If successful, this study will establish the first fully peer-led, evidence-based intervention for improving physical self-management in this vulnerable population.

Condition Intervention Phase
Coronary Artery Disease
Behavioral: HARP Intervention
Phase 3

Study Type: Interventional
Study Design: Allocation: Randomized
Intervention Model: Parallel Assignment
Masking: Single Blind (Outcomes Assessor)
Primary Purpose: Treatment
Official Title: A Peer-Led, Medical Disease Self-Management Program for Mental Health Consumers

Resource links provided by NLM:

Further study details as provided by Emory University:

Primary Outcome Measures:
  • Health related quality of life [ Time Frame: One Year ]

Secondary Outcome Measures:
  • Patient Activation [ Time Frame: One Year ]
  • Health Behaviors [ Time Frame: One Year ]
    Health behaviors

Estimated Enrollment: 400
Study Start Date: June 2011
Estimated Study Completion Date: April 2017
Estimated Primary Completion Date: April 2017 (Final data collection date for primary outcome measure)
Arms Assigned Interventions
Experimental: HARP Intervention Behavioral: HARP Intervention
The HARP intervention is a 6-week, 6-session, group format intervention to improve self-management of chronic medical diseases. Each group lasts 90 minutes and has 8-12 attendees. Between groups, participants work with partners from the group to troubleshoot problems and accomplish action plans identified during the session. At the end of the program, monthly alumni groups meet for six months to reinforce lessons from the intervention, monitor progress, and maintain peer support.
No Intervention: No Intervention: Control


Ages Eligible for Study:   18 Years and older   (Adult, Senior)
Sexes Eligible for Study:   All
Accepts Healthy Volunteers:   No

Inclusion Criteria:

  • On CMHC roster of active patients.
  • Presence of a serious mental illness (schizophrenia, schizoaffective disorder, bipolar disorder, major depression, obsessive-compulsive disorder, or post-traumatic stress disorder
  • Chronic Medical Condition as noted in the CMHC chart or via self-report: (hypertension; arthritis; heart disease; diabetes; and asthma/COPD),

Exclusion Criteria:

  • cognitive impairment based on a score of > 3 on a 6-item, validated screener developed for clinical research
  Contacts and Locations
Choosing to participate in a study is an important personal decision. Talk with your doctor and family members or friends about deciding to join a study. To learn more about this study, you or your doctor may contact the study research staff using the Contacts provided below. For general information, see Learn About Clinical Studies.

Please refer to this study by its identifier: NCT01725815

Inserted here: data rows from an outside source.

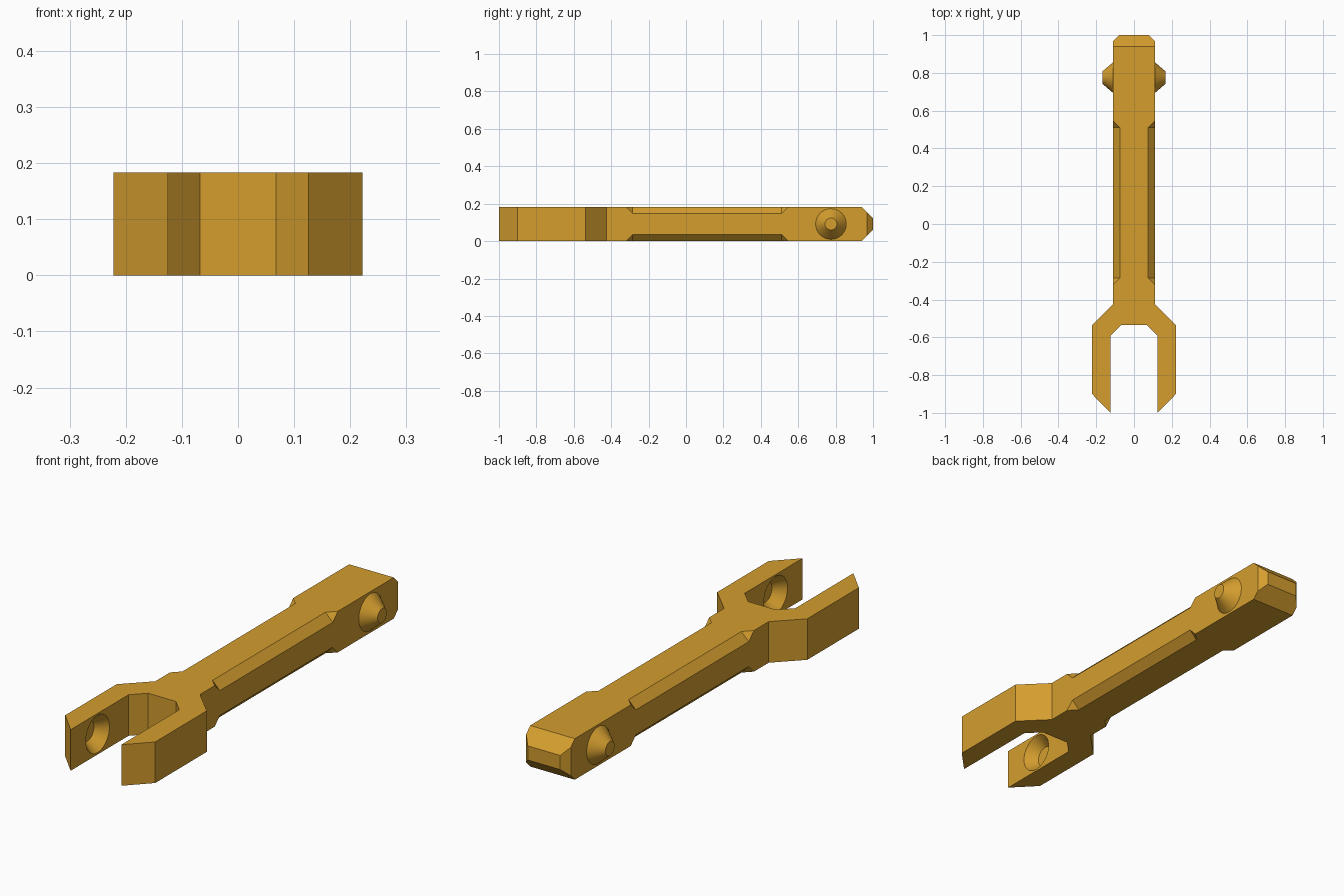
import bpy, bmesh, math
from mathutils import Matrix

if "Cube" in bpy.data.objects:
    bpy.data.objects.remove(bpy.data.objects["Cube"])

H = 0.183            # thickness of the link
W = 0.11             # half width of the shaft

gold = bpy.data.materials.new("golden_yellow")
gold.diffuse_color = (0.66, 0.34, 0.028, 1)
gold.use_nodes = True
gold.node_tree.nodes["Principled BSDF"].inputs["Base Color"].default_value = gold.diffuse_color


def make(name, bm):
    bmesh.ops.recalc_face_normals(bm, faces=bm.faces)
    me = bpy.data.meshes.new(name)
    bm.to_mesh(me)
    bm.free()
    me.materials.append(gold)
    ob = bpy.data.objects.new(name, me)
    bpy.context.collection.objects.link(ob)
    return ob


def hull(name, pts):
    bm = bmesh.new()
    for p in pts:
        bm.verts.new(p)
    bmesh.ops.convex_hull(bm, input=bm.verts)
    return make(name, bm)


def cone(name, side, x0, r0, x1, r1, y):
    """Truncated cone along x, from x0 outwards to x1, on the given side."""
    bm = bmesh.new()
    bmesh.ops.create_cone(bm, cap_ends=True, segments=40, radius1=r0, radius2=r1, depth=x1 - x0)
    bm.transform(Matrix.Translation((side * (x0 + x1) / 2, y, H / 2))
                 @ Matrix.Rotation(side * math.pi / 2, 4, 'Y'))
    return make(name, bm)


def activate(ob):
    bpy.ops.object.select_all(action='DESELECT')
    ob.select_set(True)
    bpy.context.view_layer.objects.active = ob


def cut(ob, cutter):
    cutter.hide_render = True
    m = ob.modifiers.new("cut", 'BOOLEAN')
    m.operation, m.solver, m.object = 'DIFFERENCE', 'EXACT', cutter
    activate(ob)
    bpy.ops.object.modifier_apply(modifier=m.name)
    bpy.data.objects.remove(cutter)


# Link body: half outline from the tip round to the fork crotch, mirrored and extruded
half = [(0.08, 1), (W, 0.968), (W, -0.425), (0.222, -0.537), (0.222, -0.9),
        (0.125, -1), (0.125, -0.592), (0.068, -0.535)]
outline = half + [(-x, y) for x, y in reversed(half)]
bm = bmesh.new()
base = bm.faces.new([bm.verts.new((x, y, 0)) for x, y in outline])
top = bmesh.ops.extrude_face_region(bm, geom=[base])
bmesh.ops.translate(bm, vec=(0, 0, H),
                    verts=[g for g in top["geom"] if isinstance(g, bmesh.types.BMVert)])
body = make("link_body", bm)

# Bevelled tip, above and below
for up in (True, False):
    prof = [(0.92, H + 0.02), (1.02, H - 0.08), (1.02, H + 0.02)]
    cut(body, hull("tip_cutter", [(x, y, z if up else H - z)
                                  for x in (-0.2, 0.2) for y, z in prof]))

# Stopped chamfers on the four long shaft edges
d, e, y0, y1 = 0.036, 0.02, -0.285, 0.51
for side in (-1, 1):
    for up in (True, False):
        local = [(u, y, w) for y in (y0, y1) for u, w in ((d + e, -e), (-e, d + e))]
        local += [(-e, y0 - d - 2 * e, -e), (-e, y1 + d + 2 * e, -e)]
        cut(body, hull("edge_cutter", [(side * (W - u), y, H - w if up else w)
                                       for u, y, w in local]))

# Conical sockets in the fork and conical pegs near the tip
for side in (-1, 1):
    cut(body, cone("socket_cutter", side, 0.115, 0.0906, 0.175, 0.045, -0.81))
    peg = cone("peg", side, 0.10, 0.0905, 0.168, 0.032, 0.775)
    activate(peg)
    bpy.ops.object.shade_smooth_by_angle(angle=math.radians(25))

activate(body)
bpy.ops.object.shade_smooth_by_angle(angle=math.radians(25))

United States, Georgia
Central Fulton Community Mental Health Center at Grady Hospital
Atlanta, Georgia, United States, 30303
Sponsors and Collaborators
Emory University
National Institute of Mental Health (NIMH)
Principal Investigator: Benjamin Druss, MD, MPH Emory University
  More Information

Responsible Party: Benjamin Druss, Professor, Emory University Identifier: NCT01725815     History of Changes
Other Study ID Numbers: IRB00047631a
1R01MH090584-01A1 ( US NIH Grant/Contract Award Number )
Study First Received: April 25, 2012
Last Updated: August 3, 2016

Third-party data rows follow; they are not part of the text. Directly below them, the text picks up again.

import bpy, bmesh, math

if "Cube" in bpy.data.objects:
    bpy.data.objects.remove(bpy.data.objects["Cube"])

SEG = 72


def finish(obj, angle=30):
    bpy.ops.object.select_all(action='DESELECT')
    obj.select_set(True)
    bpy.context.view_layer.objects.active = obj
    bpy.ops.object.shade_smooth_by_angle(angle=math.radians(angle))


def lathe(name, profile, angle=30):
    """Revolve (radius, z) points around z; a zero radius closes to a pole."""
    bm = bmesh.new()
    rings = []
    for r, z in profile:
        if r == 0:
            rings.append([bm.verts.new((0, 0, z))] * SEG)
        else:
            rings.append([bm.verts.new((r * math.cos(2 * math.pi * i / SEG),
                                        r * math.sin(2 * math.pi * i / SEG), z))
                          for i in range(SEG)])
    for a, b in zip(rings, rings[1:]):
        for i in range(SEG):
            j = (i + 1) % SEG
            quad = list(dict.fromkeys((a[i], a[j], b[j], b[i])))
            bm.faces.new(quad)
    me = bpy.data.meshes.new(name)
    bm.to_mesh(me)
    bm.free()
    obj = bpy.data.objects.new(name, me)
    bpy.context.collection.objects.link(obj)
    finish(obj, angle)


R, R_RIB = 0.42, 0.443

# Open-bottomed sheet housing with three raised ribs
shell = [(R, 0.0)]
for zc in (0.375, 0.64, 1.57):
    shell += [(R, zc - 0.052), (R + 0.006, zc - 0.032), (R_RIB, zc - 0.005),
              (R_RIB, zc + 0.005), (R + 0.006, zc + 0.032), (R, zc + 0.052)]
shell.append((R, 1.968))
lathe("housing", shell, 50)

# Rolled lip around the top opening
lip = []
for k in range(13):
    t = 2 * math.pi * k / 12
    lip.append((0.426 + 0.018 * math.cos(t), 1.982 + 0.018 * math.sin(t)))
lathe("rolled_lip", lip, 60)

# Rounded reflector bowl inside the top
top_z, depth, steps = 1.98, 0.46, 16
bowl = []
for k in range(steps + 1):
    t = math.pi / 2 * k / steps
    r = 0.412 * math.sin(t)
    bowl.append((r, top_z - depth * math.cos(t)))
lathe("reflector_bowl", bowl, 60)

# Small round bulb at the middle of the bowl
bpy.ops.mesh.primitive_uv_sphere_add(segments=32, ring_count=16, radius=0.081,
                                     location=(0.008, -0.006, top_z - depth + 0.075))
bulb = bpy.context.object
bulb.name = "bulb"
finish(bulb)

Additional relevant MeSH terms:
Coronary Artery Disease
Myocardial Ischemia
Coronary Disease
Heart Diseases
Cardiovascular Diseases
Arterial Occlusive Diseases
Vascular Diseases
Lipid Metabolism Disorders
Metabolic Diseases processed this record on April 28, 2017